Because of this Great Firewall, mainland Chinese are perceived as victims of an absolute information blockade who have no choice but to passively accept the government’s propaganda.
But such perceptions are a far cry from reality. Many mainland Chinese strongly object to such a stereotype, for good reason.
First, mainland Chinese in fact have access to tons of information and news daily about China. The sources include state and non-official media, social media platforms, private chat rooms and other online channels.
Take English-language media: although a number of platforms are blocked, the overwhelming majority of foreign media websites are not, including mainstream US media such as CNN, CNBC, National Public Radio, CBS and Fox News.

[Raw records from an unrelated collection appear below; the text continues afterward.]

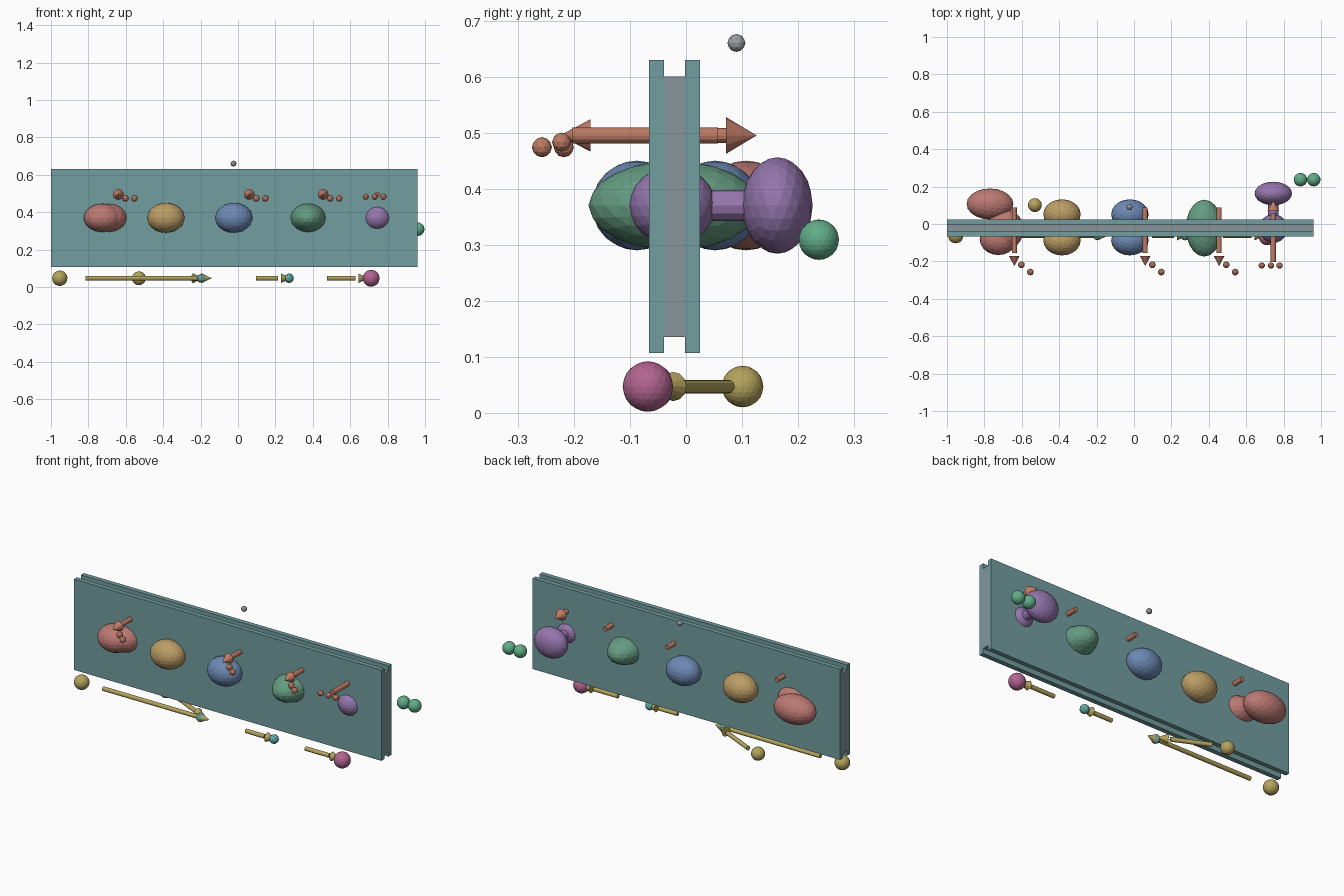
import bpy
from mathutils import Vector

if "Cube" in bpy.data.objects:
    bpy.data.objects.remove(bpy.data.objects["Cube"])

COLORS = {
    "teal": (0.17, 0.34, 0.35), "slate": (0.24, 0.30, 0.32),
    "red": (0.50, 0.19, 0.17), "gold": (0.50, 0.34, 0.13),
    "blue": (0.15, 0.25, 0.45), "green": (0.13, 0.33, 0.22),
    "purple": (0.30, 0.18, 0.42), "orange": (0.52, 0.20, 0.13),
    "yellow": (0.46, 0.37, 0.11), "pink": (0.45, 0.13, 0.28),
    "cyan": (0.13, 0.42, 0.40), "mint": (0.12, 0.42, 0.25),
    "grey": (0.33, 0.35, 0.38),
}
MATS = {}
for key, rgb in COLORS.items():
    MATS[key] = bpy.data.materials.new(key)
    MATS[key].diffuse_color = (*rgb, 1)


def finish(name, color):
    ob = bpy.context.object
    ob.name = name
    ob.data.materials.append(MATS[color])
    return ob


def box(name, color, lo, hi):
    lo, hi = Vector(lo), Vector(hi)
    bpy.ops.mesh.primitive_cube_add(size=1, location=(lo + hi) / 2)
    bpy.context.object.scale = hi - lo
    finish(name, color)


def blob(name, color, loc, radii, detail=3):
    if not isinstance(radii, tuple):
        radii = (radii,) * 3
    bpy.ops.mesh.primitive_ico_sphere_add(subdivisions=detail, radius=1, location=loc)
    bpy.context.object.scale = radii
    finish(name, color)


def rod(name, color, a, b, r1, r2=None):
    a, b = Vector(a), Vector(b)
    d = b - a
    bpy.ops.mesh.primitive_cone_add(vertices=12, radius1=r1, radius2=r1 if r2 is None else r2,
                                    depth=d.length, location=(a + b) / 2)
    bpy.context.object.rotation_euler = d.to_track_quat('Z', 'Y').to_euler()
    finish(name, color)


def arrow(name, color, start, tip, shaft_r, head_r, head=0.055, gap=0.014):
    start, tip = Vector(start), Vector(tip)
    d = (tip - start).normalized()
    rod(name + "_shaft", color, start, tip - d * (head + gap), shaft_r)
    rod(name + "_head", color, tip - d * head, tip, head_r, 0)


# Membrane: two outer sheets and a shorter core
box("membrane_front_sheet", "teal", (-1.0, -0.066, 0.107), (0.96, -0.039, 0.63))
box("membrane_back_sheet", "teal", (-1.0, -0.002, 0.107), (0.96, 0.025, 0.63))
box("membrane_core", "slate", (-1.0, -0.039, 0.135), (0.96, -0.002, 0.60))

# Protein complexes embedded in the membrane
Z = 0.37
blob("red_complex_back", "red", (-0.77, 0.107, Z), (0.125, 0.083, 0.08))
blob("red_complex_front", "red", (-0.725, -0.08, Z), (0.1, 0.086, 0.076))
blob("red_complex_middle", "red", (-0.69, -0.03, Z), (0.1, 0.11, 0.08))
for label, color, x in (("gold", "gold", -0.385), ("blue", "blue", -0.022)):
    for side, y in (("front", -0.088), ("back", 0.052)):
        blob(f"{label}_complex_{side}", color, (x, y, Z), (0.1, 0.08, 0.08))
blob("green_complex", "green", (0.375, -0.022, Z), (0.098, 0.152, 0.08))
blob("purple_base", "purple", (0.745, -0.024, Z), (0.075, 0.077, 0.07))
rod("purple_stalk", "purple", (0.745, 0.0, Z), (0.745, 0.16, Z), 0.028)
blob("purple_head", "purple", (0.745, 0.163, Z), (0.1, 0.063, 0.086))

# Pumping arrows with pairs of small particles
for i, x in enumerate((-0.64, 0.06, 0.455)):
    arrow(f"pump_arrow_{i}", "orange", (x, 0.087, 0.495), (x, -0.225, 0.495), 0.0135, 0.029)
    blob(f"pumped_particle_{i}_a", "orange", (x + 0.038, -0.218, 0.474), 0.018, 2)
    blob(f"pumped_particle_{i}_b", "orange", (x + 0.086, -0.257, 0.474), 0.018, 2)

# Return arrow with three particles
arrow("return_arrow", "orange", (0.745, -0.203, 0.495), (0.745, 0.126, 0.495), 0.0145, 0.033)
for i, x in enumerate((0.683, 0.732, 0.778)):
    blob(f"return_particle_{i}", "orange", (x, -0.222, 0.483), 0.017, 2)

# Carrier path below the membrane
P, Y = 0.047, -0.062
arrow("long_path_arrow", "yellow", (-0.815, Y, P), (-0.14, Y, P), 0.012, 0.026)
arrow("diagonal_path_arrow", "yellow", (-0.45, 0.076, P), (-0.19, -0.046, P), 0.012, 0.026)
arrow("short_path_arrow_a", "yellow", (0.095, Y, P), (0.284, Y, P), 0.012, 0.026)
arrow("short_path_arrow_b", "yellow", (0.475, Y, P), (0.698, Y, P), 0.012, 0.026)
blob("donor_ball_front", "yellow", (-0.953, Y, P), 0.041)
blob("donor_ball_back", "yellow", (-0.53, 0.101, P), 0.037)
blob("carrier_ball_a", "cyan", (-0.195, Y, P), 0.025, 2)
blob("carrier_ball_b", "cyan", (0.273, Y, P), 0.026, 2)
blob("acceptor_ball", "pink", (0.712, -0.068, P), 0.045)

# Product pair and marker ball
for i, x in enumerate((0.89, 0.961)):
    blob(f"product_ball_{i}", "mint", (x, 0.237, 0.309), 0.036)
blob("marker_ball", "grey", (-0.024, 0.09, 0.66), 0.016, 2)

for m in bpy.data.materials:
    if m.users and not m.is_grease_pencil:
        m.use_nodes = True
        m.node_tree.nodes["Principled BSDF"].inputs["Base Color"].default_value = m.diffuse_color
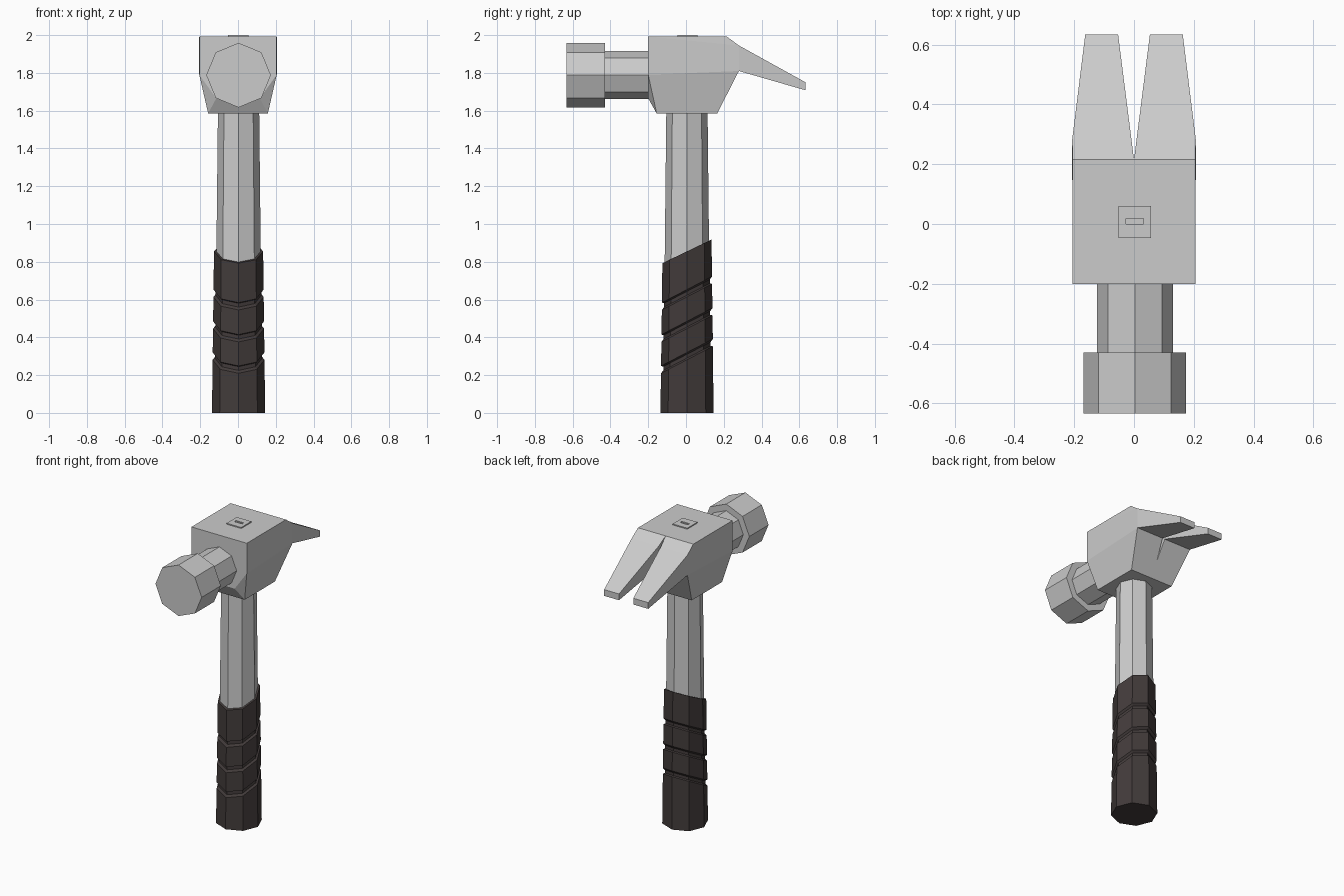
import bpy, bmesh, math
from mathutils import Vector

if "Cube" in bpy.data.objects:
    bpy.data.objects.remove(bpy.data.objects["Cube"])


def finish(name, bm):
    bmesh.ops.recalc_face_normals(bm, faces=bm.faces[:])
    me = bpy.data.meshes.new(name)
    bm.to_mesh(me)
    bm.free()
    ob = bpy.data.objects.new(name, me)
    bpy.context.collection.objects.link(ob)
    return ob


def loft(name, rings):
    """Skin a list of equal-length point rings and cap both ends."""
    bm = bmesh.new()
    vs = [[bm.verts.new(p) for p in r] for r in rings]
    n = len(vs[0])
    for a, b in zip(vs, vs[1:]):
        for i in range(n):
            j = (i + 1) % n
            bm.faces.new((a[i], a[j], b[j], b[i]))
    bm.faces.new(vs[0][::-1])
    bm.faces.new(vs[-1])
    return finish(name, bm)


def octagon(r):
    return [(r * math.cos(k * math.pi / 4), r * math.sin(k * math.pi / 4)) for k in range(8)]


CX, CY = 0.003, 0.005


def upright(z, r, slope=0):
    return [(CX + x, CY + y, z + slope * y) for x, y in octagon(r)]


def forward(y, r):
    return [(CX + x, y, 1.788 + z) for x, z in octagon(r)]


def hull(bm, points):
    verts = [bm.verts.new((s * x, y, z)) for x, y, z in points for s in (-1, 1)]
    bmesh.ops.convex_hull(bm, input=verts)


def box(name, lo, hi):
    (x0, y0, z0), (x1, y1, z1) = lo, hi
    return loft(name, [[(x0, y0, z), (x1, y0, z), (x1, y1, z), (x0, y1, z)] for z in (z0, z1)])


def cut(ob, cutter):
    mod = ob.modifiers.new("cut", 'BOOLEAN')
    mod.operation = 'DIFFERENCE'
    mod.solver = 'EXACT'
    mod.object = cutter
    bpy.context.view_layer.objects.active = ob
    bpy.ops.object.modifier_apply(modifier=mod.name)
    bpy.data.objects.remove(cutter)


# Handle shaft
loft("handle", [upright(0.7, 0.119), upright(1.62, 0.109)])

# Rubber grip with slanted grooves and slanted top
def grip_r(z):
    return 0.141 - 0.011 * z / 0.86

rings = [upright(0, grip_r(0))]
for z in (0.302, 0.467, 0.635):
    for dz, inset in ((-0.021, 0), (-0.012, 0.012), (0.008, 0.012), (0.018, 0)):
        rings.append(upright(z + dz, grip_r(z) - inset, 0.52))
rings.append(upright(0.855, 0.130, 0.48))
grip = loft("grip", rings)
mat = bpy.data.materials.new("dark_rubber")
mat.diffuse_color = (0.055, 0.044, 0.043, 1)
mat.use_nodes = True
mat.node_tree.nodes["Principled BSDF"].inputs["Base Color"].default_value = mat.diffuse_color
grip.data.materials.append(mat)

# Head block and claw share one loop at y = 0.28
bm = bmesh.new()
joint = [(0.207, 0.28, 1.945), (0.207, 0.28, 1.81)]
hull(bm, joint + [(0.205, -0.2, 1.993), (0.205, -0.2, 1.79), (0.115, -0.2, 1.665),
                  (0.158, -0.155, 1.585), (0.158, 0.165, 1.585), (0.205, 0.215, 1.993)])
hull(bm, joint + [(0.163, 0.633, 1.75), (0.163, 0.633, 1.708)])
inner = [f for f in bm.faces if all(abs(v.co.y - 0.28) < 1e-4 for v in f.verts)]
bmesh.ops.delete(bm, geom=inner, context='FACES')
bmesh.ops.remove_doubles(bm, verts=bm.verts[:], dist=1e-4)
bmesh.ops.dissolve_limit(bm, angle_limit=0.01, verts=bm.verts[:], edges=bm.edges[:])
head = finish("head", bm)

# V-shaped nail slot
cut(head, loft("slot_cutter", [[(0, 0.215, z), (0.0615, 0.7, z), (-0.0615, 0.7, z)]
                               for z in (1.4, 2.2)]))

# Neck and striking face
loft("neck", [forward(-0.45, 0.127), forward(-0.18, 0.127)])
loft("striking_face", [forward(-0.633, 0.171), forward(-0.43, 0.171)])

# Handle wedge on top, with a small recess
wedge = box("wedge", (-0.052, -0.046, 1.97), (0.056, 0.061, 2.0))
cut(wedge, box("recess_cutter", (-0.027, 0.0, 1.992), (0.031, 0.018, 2.05)))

Information on the more extreme ends of the political spectrum are also widely accessible within the Great Firewall.
The biggest barrier to foreign news access is actually not censorship, but an ability to read English – a problem increasingly remedied today by online translation tools.
Second, Chinese people are hyperconscious of the fact that the government dominates and controls information input and inflow, hence they do not easily accept whatever the government says. This is true for most educated people, who have developed a habit of reading between the official lines and checking it against other sources for a truer picture.
This is not how the West normally thinks of China. In its imagination, every individual living inside the Great Firewall is presumed to have lost the ability to think independently and critically, given their chronic exposure to government-dominated information channels.
The truth is, people who live in a somewhat sophisticated authoritarian society, like China or the Soviet Union of the recent past, are more likely to have developed a cognitive condition better understood as cynicism – a proclivity for denial, rejection, doubt and non-belief, unless such information is checked and somehow verifiable. This actually makes them much more suspicious to one-way information, especially when it’s backed by the government.
Third, websites blocked by the censors can still be accessed. As Global Times editor-in-chief Hu Xijin observed in a recent Hong Kong interview, many Chinese regularly get around the Great Firewall for work purposes. All expats living in China do it.
In a nutshell, the Great Firewall is not an absolute barrier for mainland Chinese to reach the outside world. It is entirely up to a person’s own willingness and effort to seek the truth. Mainland Chinese believe that truths and untruths exist both within and beyond the firewall, and the act of crossing the wall in itself does not guarantee truth.
While mainland Chinese are living with a known (yet non-absolute) barrier of information, which elevates their consciousness of blind spots, people in the West are living behind an invisible wall that unknowingly shapes their biased view on China.
Liberal democracy was established before the emergence of a postmodern information society where both traditional and new media seek to actively sway, shape and condition people’s learning and leaning. All media, whether liberal, conservative, libertarian or alt-right and alt-left, feed their audiences with their version of the truth, a mixture of selective reporting and subtle interpretation.
The use of the same quote might lead to completely different conclusions. Profit-driven media tend to amplify people’s existing opinions, which lead to the creation of echo chambers that polarise and divide society. The foundations of a functional liberal democracy will be undermined in such a “post-consensus” society.
Take the example of the Hong Kong protests. Do people in the West genuinely believe they possess a fair and balanced picture on the ground?
Their acts are ultimately anti-democracy, anti-liberty, anti-human rights and a shame on any modern society.
Why would they accuse CNN or Fox of being “fake news”, but automatically subscribe to what these media have to say about Hong Kong?
People living in Hong Kong, a city that sits right next to the Chinese mainland, have misperceptions about the Great Firewall. They proudly and thoroughly believe in Western media, and they believe that any information from behind the wall cannot be true, and that news agencies which are outside the wall but pro-Beijing cannot be trusted.
They believe that any information which comes from outside the wall is a sufficient reason for the information to be true. Such thinking is reflected not only in Hongkongers’ prejudices against mainland China, but also their naivety about the contemporary West.
The Great Firewall can be said to be a form of information protectionism. While it does restrict information exchange, it has also unwittingly created a “Galapagos Island of information”, separating China from the outside world. This is a major factor that stops Beijing from actively engaging with the world.
Ren Yi, a graduate from Harvard University’s John F. Kennedy School of Government, is an influential Chinese blogger who has over a million followers on Weibo. This article was translated from Chinese